Lead researcher George D. Fulk, PhD, of Clarkson University in Potsdam, New York, and colleagues published their results online in Stroke on Jan. 5.
The researchers evaluated 441 adults who survived a stroke and enrolled in the LEAPS (Locomotor Experience Applied Post-Stroke) and FASTEST (Functional Ambulation: Standard Treatment vs Electrical Stimulation) trials. The participants could walk at least 10 meters with at most maximal assistance and had a gait speed of less than 0.80 m/s at baseline.
Both trials used an activity monitor to measure comfortable gait speed, fast gait speed, six-minute walk test, lower extremity Fugl Meyer, Berg Balance scale, SIS-mobility, SIS-participation, functional ambulation category, mini mental state exam, age, sex, marital status and average steps per day.
For this analysis, the researchers developed analogous functional walking categories based on participants’ daily walking activity. They considered walking activity of 100 to 2,499 steps per day as household ambulatory (the home group), walking activity of 2,500 to 4,999 steps per day as a most limited community ambulatory (the most limited group), walking activity of 5,000 to 7,499 steps per day as a least limited community ambulatory (the least limited group) and walking activity 7,500 or more steps per day as an unlimited community ambulatory (the full community group).
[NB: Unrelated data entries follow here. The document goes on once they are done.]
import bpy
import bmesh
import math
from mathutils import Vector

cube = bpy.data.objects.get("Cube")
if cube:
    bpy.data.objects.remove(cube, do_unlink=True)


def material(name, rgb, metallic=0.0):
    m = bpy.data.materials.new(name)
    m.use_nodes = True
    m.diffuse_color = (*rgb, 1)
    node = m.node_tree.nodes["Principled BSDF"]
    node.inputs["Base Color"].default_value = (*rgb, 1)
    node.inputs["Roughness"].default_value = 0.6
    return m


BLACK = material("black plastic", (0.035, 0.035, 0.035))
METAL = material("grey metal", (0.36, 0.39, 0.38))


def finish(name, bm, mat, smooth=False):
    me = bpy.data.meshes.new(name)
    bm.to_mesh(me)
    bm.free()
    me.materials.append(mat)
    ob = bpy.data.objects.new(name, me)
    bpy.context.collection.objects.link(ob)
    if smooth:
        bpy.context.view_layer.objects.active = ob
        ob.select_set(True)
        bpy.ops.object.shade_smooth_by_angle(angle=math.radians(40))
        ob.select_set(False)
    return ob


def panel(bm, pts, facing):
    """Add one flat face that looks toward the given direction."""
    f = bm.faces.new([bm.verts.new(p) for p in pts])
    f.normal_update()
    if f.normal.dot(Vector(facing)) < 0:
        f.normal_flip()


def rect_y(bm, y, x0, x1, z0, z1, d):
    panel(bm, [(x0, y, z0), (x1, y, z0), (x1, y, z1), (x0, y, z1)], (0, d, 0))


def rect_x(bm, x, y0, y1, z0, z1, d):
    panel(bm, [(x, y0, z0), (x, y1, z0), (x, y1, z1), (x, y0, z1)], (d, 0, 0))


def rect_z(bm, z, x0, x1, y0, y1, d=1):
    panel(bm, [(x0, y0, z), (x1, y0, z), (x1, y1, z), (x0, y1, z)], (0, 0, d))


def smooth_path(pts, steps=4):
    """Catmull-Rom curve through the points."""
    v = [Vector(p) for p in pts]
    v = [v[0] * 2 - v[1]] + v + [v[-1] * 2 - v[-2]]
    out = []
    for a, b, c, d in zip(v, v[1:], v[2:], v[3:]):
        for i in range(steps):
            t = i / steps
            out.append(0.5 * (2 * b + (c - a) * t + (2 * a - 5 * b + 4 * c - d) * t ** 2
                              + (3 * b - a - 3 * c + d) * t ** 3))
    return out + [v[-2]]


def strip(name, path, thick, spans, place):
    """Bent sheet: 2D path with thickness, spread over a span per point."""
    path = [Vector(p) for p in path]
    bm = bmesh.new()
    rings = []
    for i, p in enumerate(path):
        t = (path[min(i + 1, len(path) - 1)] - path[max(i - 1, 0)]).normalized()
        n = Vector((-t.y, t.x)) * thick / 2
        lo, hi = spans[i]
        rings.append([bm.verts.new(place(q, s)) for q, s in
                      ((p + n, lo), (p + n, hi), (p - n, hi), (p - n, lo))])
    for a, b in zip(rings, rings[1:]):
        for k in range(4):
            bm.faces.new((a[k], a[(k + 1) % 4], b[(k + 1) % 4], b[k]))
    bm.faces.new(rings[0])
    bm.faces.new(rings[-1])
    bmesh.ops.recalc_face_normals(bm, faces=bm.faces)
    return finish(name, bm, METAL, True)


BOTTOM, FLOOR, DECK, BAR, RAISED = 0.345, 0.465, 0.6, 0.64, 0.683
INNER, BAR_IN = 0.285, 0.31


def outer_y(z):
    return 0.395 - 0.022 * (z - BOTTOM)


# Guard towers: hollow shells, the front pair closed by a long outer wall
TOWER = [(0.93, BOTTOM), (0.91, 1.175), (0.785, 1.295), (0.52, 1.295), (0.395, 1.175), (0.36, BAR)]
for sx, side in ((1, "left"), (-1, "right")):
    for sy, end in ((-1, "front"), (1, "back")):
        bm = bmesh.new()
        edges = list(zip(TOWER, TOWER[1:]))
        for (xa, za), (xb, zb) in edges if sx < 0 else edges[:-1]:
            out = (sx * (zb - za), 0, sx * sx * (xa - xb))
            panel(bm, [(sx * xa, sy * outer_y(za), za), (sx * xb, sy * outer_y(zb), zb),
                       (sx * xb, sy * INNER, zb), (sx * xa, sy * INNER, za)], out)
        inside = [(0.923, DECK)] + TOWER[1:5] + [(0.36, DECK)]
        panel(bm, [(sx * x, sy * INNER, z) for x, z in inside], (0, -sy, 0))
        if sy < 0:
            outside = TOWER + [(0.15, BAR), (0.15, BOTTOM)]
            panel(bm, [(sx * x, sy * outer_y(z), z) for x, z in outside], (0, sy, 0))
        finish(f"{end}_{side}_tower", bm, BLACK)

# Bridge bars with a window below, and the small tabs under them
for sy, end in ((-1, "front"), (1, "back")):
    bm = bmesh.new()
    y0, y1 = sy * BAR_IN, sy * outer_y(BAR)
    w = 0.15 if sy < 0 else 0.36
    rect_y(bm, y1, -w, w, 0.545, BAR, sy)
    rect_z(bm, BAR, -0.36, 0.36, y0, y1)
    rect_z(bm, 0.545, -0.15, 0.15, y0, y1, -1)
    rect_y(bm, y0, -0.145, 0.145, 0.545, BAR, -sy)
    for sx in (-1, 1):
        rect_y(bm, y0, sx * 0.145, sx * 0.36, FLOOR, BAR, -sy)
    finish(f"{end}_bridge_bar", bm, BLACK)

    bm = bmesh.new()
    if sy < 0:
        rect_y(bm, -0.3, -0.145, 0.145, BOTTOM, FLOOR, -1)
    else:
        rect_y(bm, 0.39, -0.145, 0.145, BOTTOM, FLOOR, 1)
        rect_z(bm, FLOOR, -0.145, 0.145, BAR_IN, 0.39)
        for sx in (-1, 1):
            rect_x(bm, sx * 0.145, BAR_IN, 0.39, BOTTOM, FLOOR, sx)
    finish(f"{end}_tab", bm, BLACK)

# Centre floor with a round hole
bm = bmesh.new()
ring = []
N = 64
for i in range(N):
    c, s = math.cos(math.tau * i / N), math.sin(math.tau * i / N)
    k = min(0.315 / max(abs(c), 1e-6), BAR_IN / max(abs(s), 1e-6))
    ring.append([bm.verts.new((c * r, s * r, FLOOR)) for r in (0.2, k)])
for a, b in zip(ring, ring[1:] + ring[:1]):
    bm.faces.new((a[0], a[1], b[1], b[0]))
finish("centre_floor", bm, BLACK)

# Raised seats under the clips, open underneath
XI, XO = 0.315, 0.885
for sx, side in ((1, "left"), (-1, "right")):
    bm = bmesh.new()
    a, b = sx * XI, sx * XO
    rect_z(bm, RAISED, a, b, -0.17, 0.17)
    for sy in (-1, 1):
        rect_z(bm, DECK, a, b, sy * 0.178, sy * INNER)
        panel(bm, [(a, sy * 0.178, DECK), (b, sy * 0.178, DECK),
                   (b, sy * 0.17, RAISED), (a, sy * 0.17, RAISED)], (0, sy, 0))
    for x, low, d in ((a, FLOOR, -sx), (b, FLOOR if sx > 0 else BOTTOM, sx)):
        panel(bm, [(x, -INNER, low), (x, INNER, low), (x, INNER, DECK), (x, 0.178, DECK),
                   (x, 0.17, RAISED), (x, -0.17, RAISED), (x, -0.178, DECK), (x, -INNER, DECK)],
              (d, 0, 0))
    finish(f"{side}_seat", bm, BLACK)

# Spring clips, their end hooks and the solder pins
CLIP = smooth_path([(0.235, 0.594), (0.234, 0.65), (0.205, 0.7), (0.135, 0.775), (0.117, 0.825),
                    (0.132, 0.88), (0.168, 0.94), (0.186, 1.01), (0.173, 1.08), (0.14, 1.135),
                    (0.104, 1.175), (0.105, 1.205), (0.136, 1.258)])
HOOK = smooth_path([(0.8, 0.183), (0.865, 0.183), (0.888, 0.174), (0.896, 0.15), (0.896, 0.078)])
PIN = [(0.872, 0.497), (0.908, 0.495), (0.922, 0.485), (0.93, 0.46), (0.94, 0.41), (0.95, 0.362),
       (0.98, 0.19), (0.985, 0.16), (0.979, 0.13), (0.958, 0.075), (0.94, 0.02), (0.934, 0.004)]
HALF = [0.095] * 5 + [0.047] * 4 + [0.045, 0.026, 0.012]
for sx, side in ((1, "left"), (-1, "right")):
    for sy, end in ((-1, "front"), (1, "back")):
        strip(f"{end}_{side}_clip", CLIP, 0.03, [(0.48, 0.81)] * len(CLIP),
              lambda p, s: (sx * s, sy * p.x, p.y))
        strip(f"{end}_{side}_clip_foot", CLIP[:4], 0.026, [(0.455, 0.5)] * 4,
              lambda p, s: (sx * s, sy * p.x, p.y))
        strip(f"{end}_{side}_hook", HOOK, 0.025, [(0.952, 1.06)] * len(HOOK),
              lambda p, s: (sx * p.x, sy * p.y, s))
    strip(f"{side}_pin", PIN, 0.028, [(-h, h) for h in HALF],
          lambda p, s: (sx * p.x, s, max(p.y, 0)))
The mean age of participants was 61.4 years old and the mean comfortable gait speed was 0.6 m/s. In addition, 49 percent of participants were female and 80 percent were independent ambulators.
Of the participants, 43.08 percent were household ambulators, 30.39 percent were most limited community ambulators, 14.29 percent were least limited community ambulators and 12.24 percent were unlimited community ambulators.
Based on a model, the researchers found that a combination of walking endurance, balance and motor function were the strongest predictors of community walking activity. They added that walking endurance and motor function helped discriminate between home and community walking activity and limited and unlimited community walking ambulators and that balance helped discriminate between home and community ambulators.
For instance, a comfortable gait speed of 0.49 m/s discriminated between home and community and a comfortable gait speed of 0.93 m/s discriminated between limited community and full community ambulators.
The researchers also found that measuring walking endurance with the 6-minute walk test was the strongest individual predictor of community walking activity. For instance, a six-minute walking distance of 205 meters or longer discriminated between home and community ambulators, while a distance of 288 meters or longer discriminated between limited and unlimited community ambulators.
They said the six-minute walk test is effective because it measures functional walking endurance and is also related to other body structure/function, activity and participation constructs.
The analysis had a few limitations, according to the researchers, including that the model did not account for balance, motor function and other factors that play a role in community mobility. They also noted this was a secondary analysis of data from two different studies.
“Walking endurance, motor function, and balance play an important role in home and community walking activity post-stroke,” the researchers wrote. “Rehabilitation interventions that target these areas may be beneficial for people with stroke in order to improve their ability to walk in their community. Although [comfortable gait speed] can predict home and community ambulators, cutoff values commonly used to discriminate between home and community ambulators may overestimate actual walking activity.”